[Records]
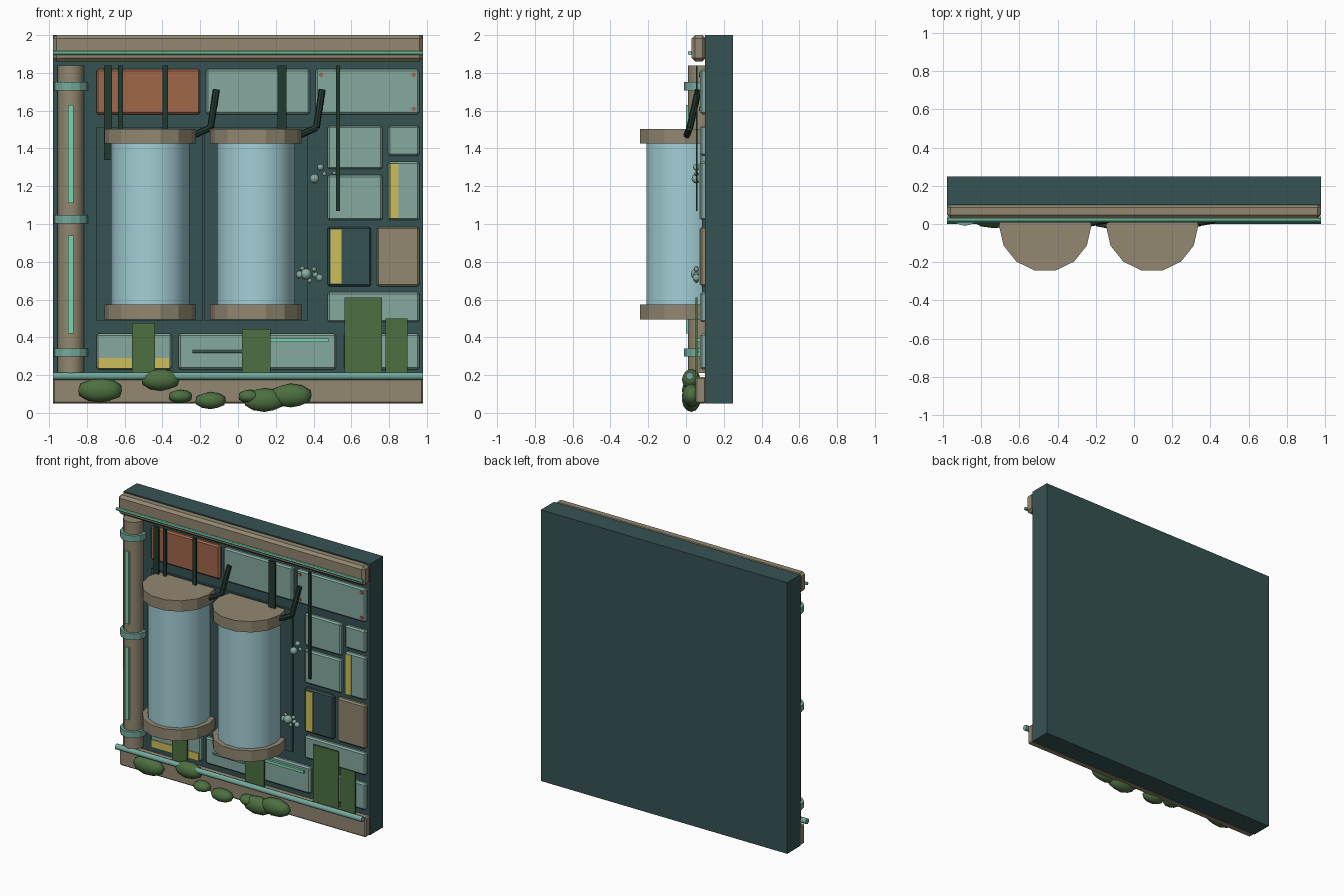
import bpy, bmesh, math
from mathutils import Vector

cube = bpy.data.objects.get("Cube")
if cube:
    bpy.data.objects.remove(cube, do_unlink=True)


def material(name, *rgb):
    col = [(c / 255 / 12.92 if c < 11 else ((c / 255 + 0.055) / 1.055) ** 2.4) for c in rgb] + [1.0]
    m = bpy.data.materials.new(name)
    m.use_nodes = True
    m.diffuse_color = col
    m.node_tree.nodes["Principled BSDF"].inputs["Base Color"].default_value = col
    return m


DARK = material("dark teal wall", 54, 82, 83)
TAN = material("tan metal", 146, 136, 113)
TEAL = material("pale teal panel", 133, 170, 159)
COLLAR = material("sea green metal", 116, 170, 157)
MINT = material("mint glow", 122, 212, 176)
GLASS = material("pale blue glass", 163, 207, 214)
RUST = material("rust", 160, 103, 73)
YELLOW = material("warning yellow", 206, 190, 92)
GREEN = material("moss green", 77, 112, 65)
VINE = material("dark vine", 34, 58, 47)


def finish(name, bm, mat, smooth=None):
    me = bpy.data.meshes.new(name)
    bm.to_mesh(me)
    bm.free()
    me.materials.append(mat)
    ob = bpy.data.objects.new(name, me)
    bpy.context.collection.objects.link(ob)
    if smooth:
        bpy.ops.object.select_all(action='DESELECT')
        ob.select_set(True)
        bpy.context.view_layer.objects.active = ob
        bpy.ops.object.shade_smooth_by_angle(angle=math.radians(smooth))
    return ob


def box(name, mat, x0, x1, z0, z1, y0, y1=0.11, bevel=0):
    bm = bmesh.new()
    bmesh.ops.create_cube(bm, size=1)
    for v in bm.verts:
        v.co = ((x0 + x1) / 2 + v.co.x * (x1 - x0), (y0 + y1) / 2 + v.co.y * (y1 - y0),
                (z0 + z1) / 2 + v.co.z * (z1 - z0))
    if bevel:
        bmesh.ops.bevel(bm, geom=bm.edges[:], offset=bevel, segments=1, affect='EDGES')
    return finish(name, bm, mat)


def rod(name, mat, a, b, r, sides=12, spin=0, smooth=None):
    a, b = Vector(a), Vector(b)
    bm = bmesh.new()
    bmesh.ops.create_cone(bm, cap_ends=True, segments=sides, radius1=r, radius2=r, depth=(b - a).length)
    q = Vector((0, 0, 1)).rotation_difference(b - a)
    for v in bm.verts:
        c = v.co.copy()
        c.xy = (c.x * math.cos(spin) - c.y * math.sin(spin), c.x * math.sin(spin) + c.y * math.cos(spin))
        v.co = q @ c + (a + b) / 2
    return finish(name, bm, mat, smooth)


def blob(name, mat, x, y, z, rx, ry, rz):
    bm = bmesh.new()
    bmesh.ops.create_icosphere(bm, subdivisions=2, radius=1)
    for v in bm.verts:
        v.co = (x + v.co.x * rx, y + v.co.y * ry, z + v.co.z * rz)
    return finish(name, bm, mat, 40)


# Wall, beams and rails
box("wall", DARK, -0.98, 0.98, 0.05, 2.0, 0.10, 0.25)
box("top_beam", TAN, -0.98, 0.98, 1.86, 2.0, 0.03, 0.105, 0.018)
box("bottom_beam", TAN, -0.98, 0.98, 0.05, 0.19, 0.05, 0.105, 0.008)
rod("top_light_rail", MINT, (-0.98, 0.02, 1.905), (0.98, 0.02, 1.905), 0.011, 8)
rod("bottom_rail", COLLAR, (-0.98, 0.02, 0.195), (0.98, 0.02, 0.195), 0.02, 8, 0, 50)

# Column with collars and light strips
rod("column", TAN, (-0.885, 0.08, 0.21), (-0.885, 0.08, 1.84), 0.07, 12, 0, 40)
for z in (0.32, 1.025, 1.73):
    rod("column_collar", COLLAR, (-0.885, 0.08, z - 0.022), (-0.885, 0.08, z + 0.022), 0.09, 12)
for z in (0.42, 1.11):
    box("column_light", MINT, -0.9, -0.87, z, z + 0.52, 0.0, 0.03)

# Tanks with backing plates
for x in (-0.465, 0.095):
    y, spin = -0.008, -math.pi / 2
    rod("tank_glass", GLASS, (x, y, 0.56), (x, y, 1.43), 0.207, 14, spin, 40)
    for z in (0.495, 1.425):
        rod("tank_cap", TAN, (x, y, z), (x, y, z + 0.078), 0.242, 14, spin)
    pipe = [(x + 0.21, 0.0, 1.46), (x + 0.32, 0.02, 1.51), (x + 0.35, 0.065, 1.71)]
    for a, b in zip(pipe, pipe[1:]):
        rod("tank_pipe", VINE, a, b, 0.018, 8)
box("tank_back_left", DARK, -0.75, -0.185, 0.49, 1.51, 0.085)
box("tank_back_right", DARK, -0.18, 0.37, 0.49, 1.51, 0.085)

# Wall panels: material, x range, z range
panels = [
    (RUST, -0.75, -0.2, 1.58, 1.82), (TEAL, -0.17, 0.38, 1.58, 1.82), (TEAL, 0.41, 0.96, 1.58, 1.82),
    (TEAL, 0.475, 0.765, 1.29, 1.52), (TEAL, 0.795, 0.96, 1.36, 1.52),
    (TEAL, 0.475, 0.765, 1.02, 1.26), (TEAL, 0.795, 0.96, 1.02, 1.33),
    (DARK, 0.475, 0.705, 0.67, 0.985), (TAN, 0.735, 0.96, 0.67, 0.985),
    (TEAL, 0.475, 0.96, 0.48, 0.64),
    (TEAL, -0.75, -0.35, 0.23, 0.42), (TEAL, -0.315, 0.52, 0.23, 0.42), (TEAL, 0.56, 0.96, 0.23, 0.42),
]
for mat, x0, x1, z0, z1 in panels:
    box("wall_panel", mat, x0, x1, z0, z1, 0.075, 0.11, 0.01)

# Yellow markings, rivets and small trims
for x0, x1, z0, z1 in ((0.805, 0.85, 1.03, 1.32), (0.49, 0.547, 0.685, 0.97), (-0.74, -0.36, 0.235, 0.29)):
    box("warning_stripe", YELLOW, x0, x1, z0, z1, 0.068, 0.077)
for x in (0.44, 0.93):
    for z in (1.61, 1.79):
        rod("panel_rivet", RUST, (x, 0.068, z), (x, 0.08, z), 0.012, 8)
box("panel_light", MINT, 0.17, 0.48, 0.375, 0.395, 0.06, 0.08)
rod("panel_handle", COLLAR, (-0.24, 0.06, 0.325), (0.03, 0.06, 0.325), 0.008, 8)

# Hanging vines
for x0, x1, z0 in ((-0.71, -0.667, 1.34), (-0.635, -0.61, 1.45), (-0.4, -0.37, 1.45),
                   (0.208, 0.257, 1.45), (0.52, 0.54, 1.07)):
    box("hanging_vine", VINE, x0, x1, z0, 1.84, 0.052, 0.062)

# Growth rising from the bottom beam
for x0, x1, z1 in ((-0.56, -0.44, 0.475), (0.02, 0.172, 0.445), (0.563, 0.763, 0.61), (0.78, 0.897, 0.5)):
    box("climbing_moss", GREEN, x0, x1, 0.19, z1, 0.05, 0.06)
for x, z, rx, rz in ((-0.73, 0.12, 0.122, 0.065), (-0.41, 0.175, 0.105, 0.058), (-0.305, 0.087, 0.065, 0.036),
                     (-0.145, 0.065, 0.085, 0.045), (0.06, 0.087, 0.06, 0.036), (0.14, 0.068, 0.115, 0.063),
                     (0.28, 0.092, 0.115, 0.063)):
    blob("moss_clump", GREEN, x, 0.028, z, rx, 0.05, rz)

# Pale spore clusters
for x, z, r in ((0.405, 1.24, 0.026), (0.437, 1.3, 0.018), (0.457, 1.265, 0.012), (0.51, 1.27, 0.01),
                (0.36, 0.735, 0.03), (0.327, 0.732, 0.021), (0.403, 0.76, 0.013), (0.432, 0.715, 0.02),
                (0.34, 0.765, 0.012), (0.38, 0.7, 0.012), (0.41, 0.73, 0.016)):
    blob("spore", TEAL, x, 0.055, z, r, r, r)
[/Records]
Task statement
Please give back exactly the lines of this listing beginning at the line with "1.905), 0.011, 8)" and ending with the line with "-0.185, 0.49, 1.51, 0.085)", both included, and nothing else.

Written solution
rod("top_light_rail", MINT, (-0.98, 0.02, 1.905), (0.98, 0.02, 1.905), 0.011, 8)
rod("bottom_rail", COLLAR, (-0.98, 0.02, 0.195), (0.98, 0.02, 0.195), 0.02, 8, 0, 50)

# Column with collars and light strips
rod("column", TAN, (-0.885, 0.08, 0.21), (-0.885, 0.08, 1.84), 0.07, 12, 0, 40)
for z in (0.32, 1.025, 1.73):
    rod("column_collar", COLLAR, (-0.885, 0.08, z - 0.022), (-0.885, 0.08, z + 0.022), 0.09, 12)
for z in (0.42, 1.11):
    box("column_light", MINT, -0.9, -0.87, z, z + 0.52, 0.0, 0.03)

# Tanks with backing plates
for x in (-0.465, 0.095):
    y, spin = -0.008, -math.pi / 2
    rod("tank_glass", GLASS, (x, y, 0.56), (x, y, 1.43), 0.207, 14, spin, 40)
    for z in (0.495, 1.425):
        rod("tank_cap", TAN, (x, y, z), (x, y, z + 0.078), 0.242, 14, spin)
    pipe = [(x + 0.21, 0.0, 1.46), (x + 0.32, 0.02, 1.51), (x + 0.35, 0.065, 1.71)]
    for a, b in zip(pipe, pipe[1:]):
        rod("tank_pipe", VINE, a, b, 0.018, 8)
box("tank_back_left", DARK, -0.75, -0.185, 0.49, 1.51, 0.085)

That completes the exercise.